[Items from a dataset]
>>>>>

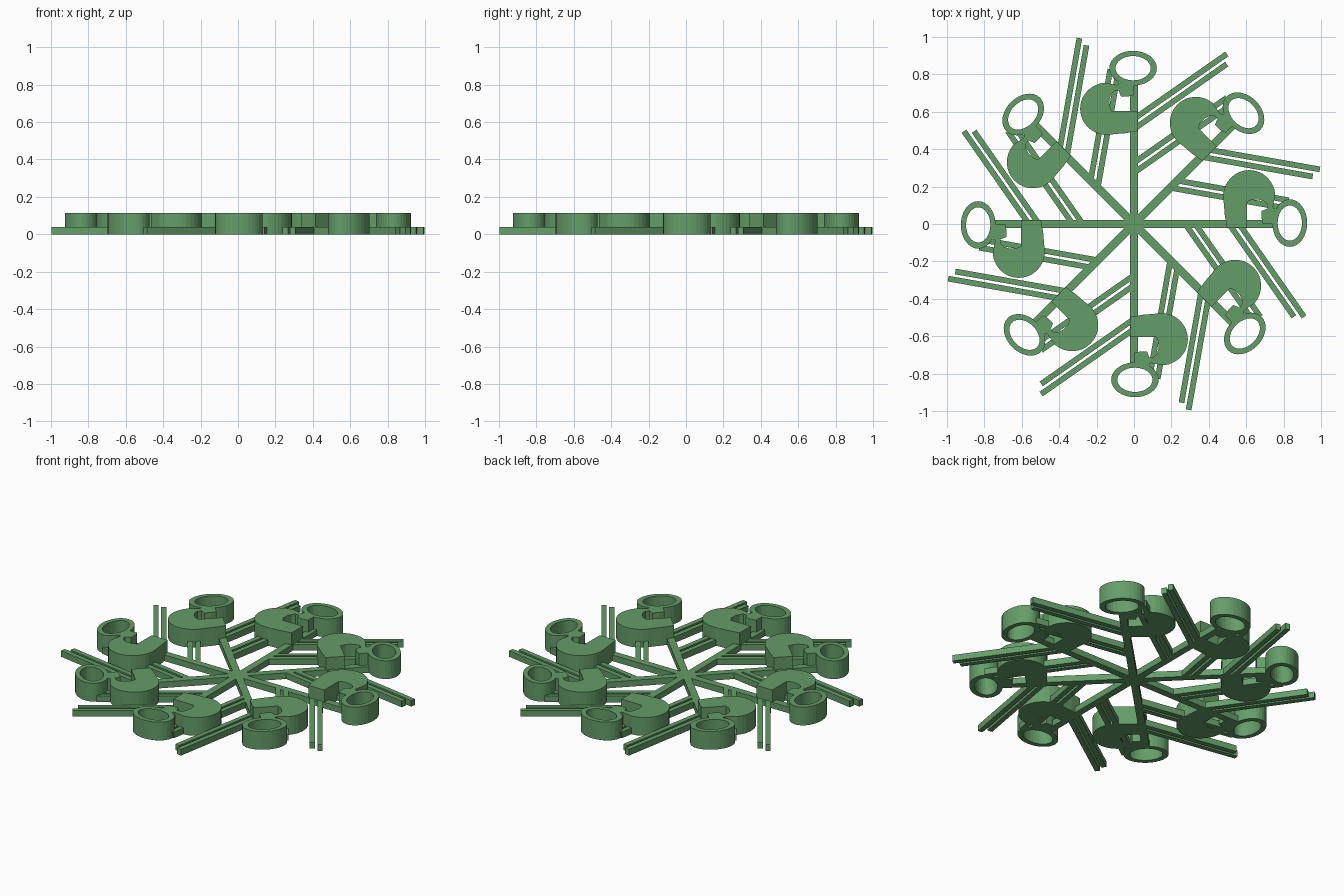
import bpy, bmesh, math
from mathutils import Matrix

if "Cube" in bpy.data.objects:
    bpy.data.objects.remove(bpy.data.objects["Cube"])

LOW, HIGH = 0.038, 0.113   # heights of the bars and of the ornaments

green = bpy.data.materials.new("green")
green.diffuse_color = (0.13, 0.34, 0.14, 1)
green.use_nodes = True
green.node_tree.nodes["Principled BSDF"].inputs["Base Color"].default_value = green.diffuse_color


def finish(name, bm, turn):
    bmesh.ops.recalc_face_normals(bm, faces=bm.faces)
    bmesh.ops.transform(bm, matrix=Matrix.Rotation(turn, 4, 'Z'), verts=bm.verts)
    me = bpy.data.meshes.new(name)
    bm.to_mesh(me)
    bm.free()
    me.materials.append(green)
    ob = bpy.data.objects.new(name, me)
    bpy.context.collection.objects.link(ob)


def prism(name, pts, h, turn):
    bm = bmesh.new()
    face = bm.faces.new([bm.verts.new((x, y, 0)) for x, y in pts])
    top = bmesh.ops.extrude_face_region(bm, geom=[face], use_keep_orig=True)
    verts = [g for g in top["geom"] if isinstance(g, bmesh.types.BMVert)]
    bmesh.ops.translate(bm, vec=(0, 0, h), verts=verts)
    finish(name, bm, turn)


def bar(name, a, b, w, turn):
    dx, dy = b[0] - a[0], b[1] - a[1]
    n = math.hypot(dx, dy)
    ox, oy = -dy / n * w / 2, dx / n * w / 2
    prism(name, [(a[0] + ox, a[1] + oy), (a[0] - ox, a[1] - oy),
                 (b[0] - ox, b[1] - oy), (b[0] + ox, b[1] + oy)], LOW, turn)


def oval_ring(name, cx, cy, outer, inner, turn, n=32):
    bm = bmesh.new()
    loops = []
    for (rx, ry), z in ((outer, 0), (outer, HIGH), (inner, HIGH), (inner, 0)):
        loops.append([bm.verts.new((cx + rx * math.cos(2 * math.pi * i / n),
                                    cy + ry * math.sin(2 * math.pi * i / n), z))
                      for i in range(n)])
    for k in range(4):
        p, q = loops[k], loops[(k + 1) % 4]
        for i in range(n):
            j = (i + 1) % n
            bm.faces.new((p[i], p[j], q[j], q[i]))
    finish(name, bm, turn)


# Hook outline: foot block, round back, small claw, then the hollow
hook = [(0.02, 0.605), (0.02, 0.497), (-0.05, 0.485)]
for i in range(19):
    a = math.radians(-75 - i * 10.5)
    hook.append((-0.145 + 0.143 * math.cos(a), 0.616 + 0.14 * math.sin(a)))
hook += [(-0.09, 0.743), (-0.075, 0.755), (-0.06, 0.762), (0.0, 0.755), (0.0, 0.69),
         (-0.03, 0.682), (-0.07, 0.682), (-0.082, 0.715), (-0.105, 0.712),
         (-0.122, 0.695), (-0.132, 0.665), (-0.132, 0.635), (-0.12, 0.605)]

# Eight identical arms
for k in range(8):
    t = k * math.pi / 4
    bar("spine", (0, 0), (0, 0.75), 0.043, t)
    for y in (0.562, 0.508, 0.328, 0.274):          # paired side rods
        bar("side_rod", (0, y), (0.496, y + 0.347), 0.03, t)
    prism("hook", hook, HIGH, t)
    oval_ring("tip_ring", -0.005, 0.833, (0.127, 0.093), (0.094, 0.065), t)
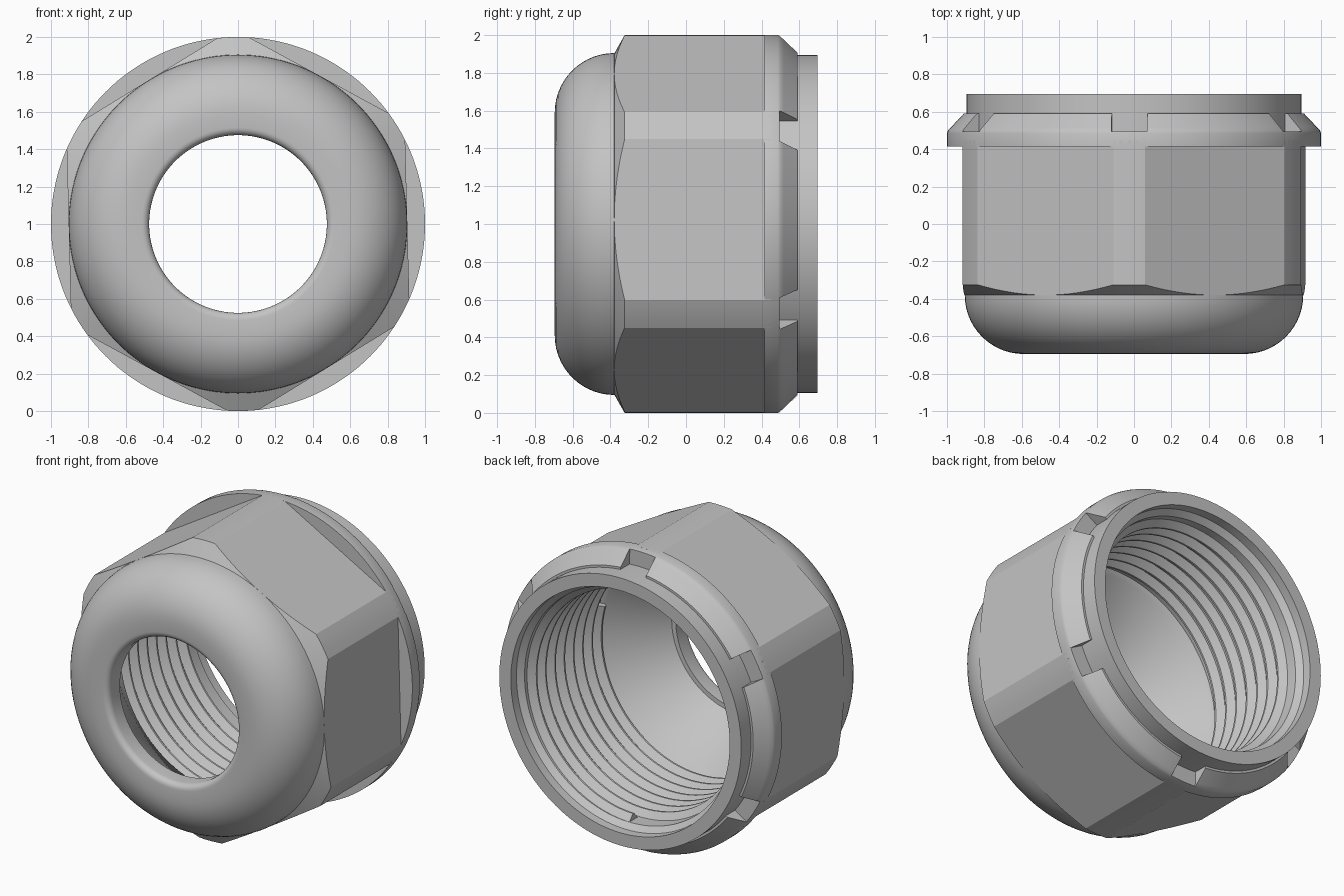
import bpy, bmesh, math
from mathutils import Matrix

cube = bpy.data.objects.get("Cube")
if cube:
    bpy.data.objects.remove(cube, do_unlink=True)

TURN = math.radians(1.5)      # slight roll of the hex about the axis
FLAT, CORNER = 0.905, 1.0     # hex apothem and rounded corner radius

grey = bpy.data.materials.new("plain grey")
grey.use_nodes = True
colour = (0.55, 0.55, 0.55, 1)
grey.diffuse_color = colour
grey.node_tree.nodes["Principled BSDF"].inputs["Base Color"].default_value = colour


def around(r, y, a):
    """Point at radius r and angle a about the front-to-back axis."""
    return (r * math.cos(a), y, 1 + r * math.sin(a))


def finish(name, bm):
    bmesh.ops.recalc_face_normals(bm, faces=bm.faces)
    mesh = bpy.data.meshes.new(name)
    bm.to_mesh(mesh)
    bm.free()
    mesh.materials.append(grey)
    ob = bpy.data.objects.new(name, mesh)
    bpy.context.collection.objects.link(ob)
    return ob


def smooth(ob, angle=30):
    bpy.ops.object.select_all(action="DESELECT")
    ob.select_set(True)
    bpy.context.view_layer.objects.active = ob
    bpy.ops.object.shade_smooth_by_angle(angle=math.radians(angle))


def skin(name, sections, ring=True):
    """Join closed cross-sections in order into a solid."""
    bm = bmesh.new()
    rows = [[bm.verts.new(p) for p in s] for s in sections]
    n = len(rows[0])
    pairs = list(zip(rows, rows[1:] + rows[:1])) if ring else list(zip(rows, rows[1:]))
    for a, b in pairs:
        for i in range(n):
            j = (i + 1) % n
            bm.faces.new((a[i], a[j], b[j], b[i]))
    if not ring:
        bm.faces.new(rows[0])
        bm.faces.new(rows[-1])
    return finish(name, bm)


def lathe(name, profile, steps=144):
    turns = [math.tau * i / steps for i in range(steps)]
    return skin(name, [[around(r, y, a) for r, y in profile] for a in turns])


def arc(r, y, radius, start, end, steps):
    """Profile arc; 0 degrees points outward, -90 to the front."""
    angles = [math.radians(start + (end - start) * i / steps) for i in range(steps + 1)]
    return [(r + radius * math.cos(a), y + radius * math.sin(a)) for a in angles]


# Domed shell: neck, rounded nose, hole lip, tapered cavity and bore
profile = [(0.81, 0.695), (0.895, 0.695), (0.895, -0.375)]
profile += arc(0.59, -0.38, 0.315, 0, -90, 14)
profile += arc(0.515, -0.655, 0.04, -90, -180, 5)
profile += [(0.475, -0.57), (0.505, -0.57), (0.745, -0.18),
            (0.775, -0.16), (0.775, 0.6), (0.81, 0.635)]
smooth(lathe("domed_shell", profile))

# Hex grip: flats cut from a cylinder, front corners chamfered
half = math.acos(FLAT / CORNER)
gap = math.pi / 3 - 2 * half
sections = []
for side in range(6):
    mid = TURN + side * math.pi / 3
    offsets = [half * (i / 8 - 1) for i in range(17)]
    offsets += [half + gap * i / 4 for i in range(1, 4)]
    for t in offsets:
        r = FLAT / math.cos(t) if abs(t) <= half + 1e-6 else CORNER
        front = -0.38 + (r - FLAT) * 0.58
        sections.append([around(*p, mid + t) for p in
                         ((0.85, -0.38), (FLAT - 0.002, -0.38), (r, front), (r, 0.45), (0.85, 0.45))])
smooth(skin("hex_grip", sections), 25)

# Rear flange with a rounded, sloped shoulder and a notch at each hex corner
flange = lathe("rear_flange", [(0.85, 0.415), (1, 0.415), (1, 0.485), (0.994, 0.501),
                               (0.978, 0.518), (0.91, 0.59), (0.85, 0.59)])
cut = bmesh.new()
for i in range(6):
    spin = Matrix.Rotation(i * math.pi / 3 - TURN, 4, "Y")
    place = Matrix.Translation((0, 0, 1)) @ spin @ Matrix.Translation((0, 0.595, 1.0))
    bmesh.ops.create_cube(cut, size=1, matrix=place @ Matrix.Diagonal((0.19, 0.2, 0.22, 1)))
cutter = finish("notch_cutter", cut)
cutter.hide_render = True
notches = flange.modifiers.new("notches", "BOOLEAN")
notches.object = cutter
notches.solver = "EXACT"
bpy.context.view_layer.update()
cut_mesh = bpy.data.meshes.new_from_object(flange.evaluated_get(bpy.context.evaluated_depsgraph_get()))
flange.modifiers.clear()
flange.data = cut_mesh
bpy.data.objects.remove(cutter, do_unlink=True)
smooth(flange)

# Internal thread: a sharp ridge swept along a helix
pitch, turns, steps = 0.098, 7.3, 96
ridge = ((0.78, -0.047), (0.733, -0.006), (0.733, 0.006), (0.78, 0.047))
sections = []
for i in range(int(turns * steps) + 1):
    a = math.tau * i / steps
    y = 0.555 - pitch * i / steps
    sections.append([around(r, y + dy, a - math.pi / 2) for r, dy in ridge])
smooth(skin("inner_thread", sections, ring=False))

<<<<<

◆ Work to complete: Could you repeat, exactly and with nothing else, the lines from the first line of the records through the line containing "(b[0] - ox, b[1]"? Leave out the pictures.

◆ Answer below:
import bpy, bmesh, math
from mathutils import Matrix

if "Cube" in bpy.data.objects:
    bpy.data.objects.remove(bpy.data.objects["Cube"])

LOW, HIGH = 0.038, 0.113   # heights of the bars and of the ornaments

green = bpy.data.materials.new("green")
green.diffuse_color = (0.13, 0.34, 0.14, 1)
green.use_nodes = True
green.node_tree.nodes["Principled BSDF"].inputs["Base Color"].default_value = green.diffuse_color


def finish(name, bm, turn):
    bmesh.ops.recalc_face_normals(bm, faces=bm.faces)
    bmesh.ops.transform(bm, matrix=Matrix.Rotation(turn, 4, 'Z'), verts=bm.verts)
    me = bpy.data.meshes.new(name)
    bm.to_mesh(me)
    bm.free()
    me.materials.append(green)
    ob = bpy.data.objects.new(name, me)
    bpy.context.collection.objects.link(ob)


def prism(name, pts, h, turn):
    bm = bmesh.new()
    face = bm.faces.new([bm.verts.new((x, y, 0)) for x, y in pts])
    top = bmesh.ops.extrude_face_region(bm, geom=[face], use_keep_orig=True)
    verts = [g for g in top["geom"] if isinstance(g, bmesh.types.BMVert)]
    bmesh.ops.translate(bm, vec=(0, 0, h), verts=verts)
    finish(name, bm, turn)


def bar(name, a, b, w, turn):
    dx, dy = b[0] - a[0], b[1] - a[1]
    n = math.hypot(dx, dy)
    ox, oy = -dy / n * w / 2, dx / n * w / 2
    prism(name, [(a[0] + ox, a[1] + oy), (a[0] - ox, a[1] - oy),
                 (b[0] - ox, b[1] - oy), (b[0] + ox, b[1] + oy)], LOW, turn)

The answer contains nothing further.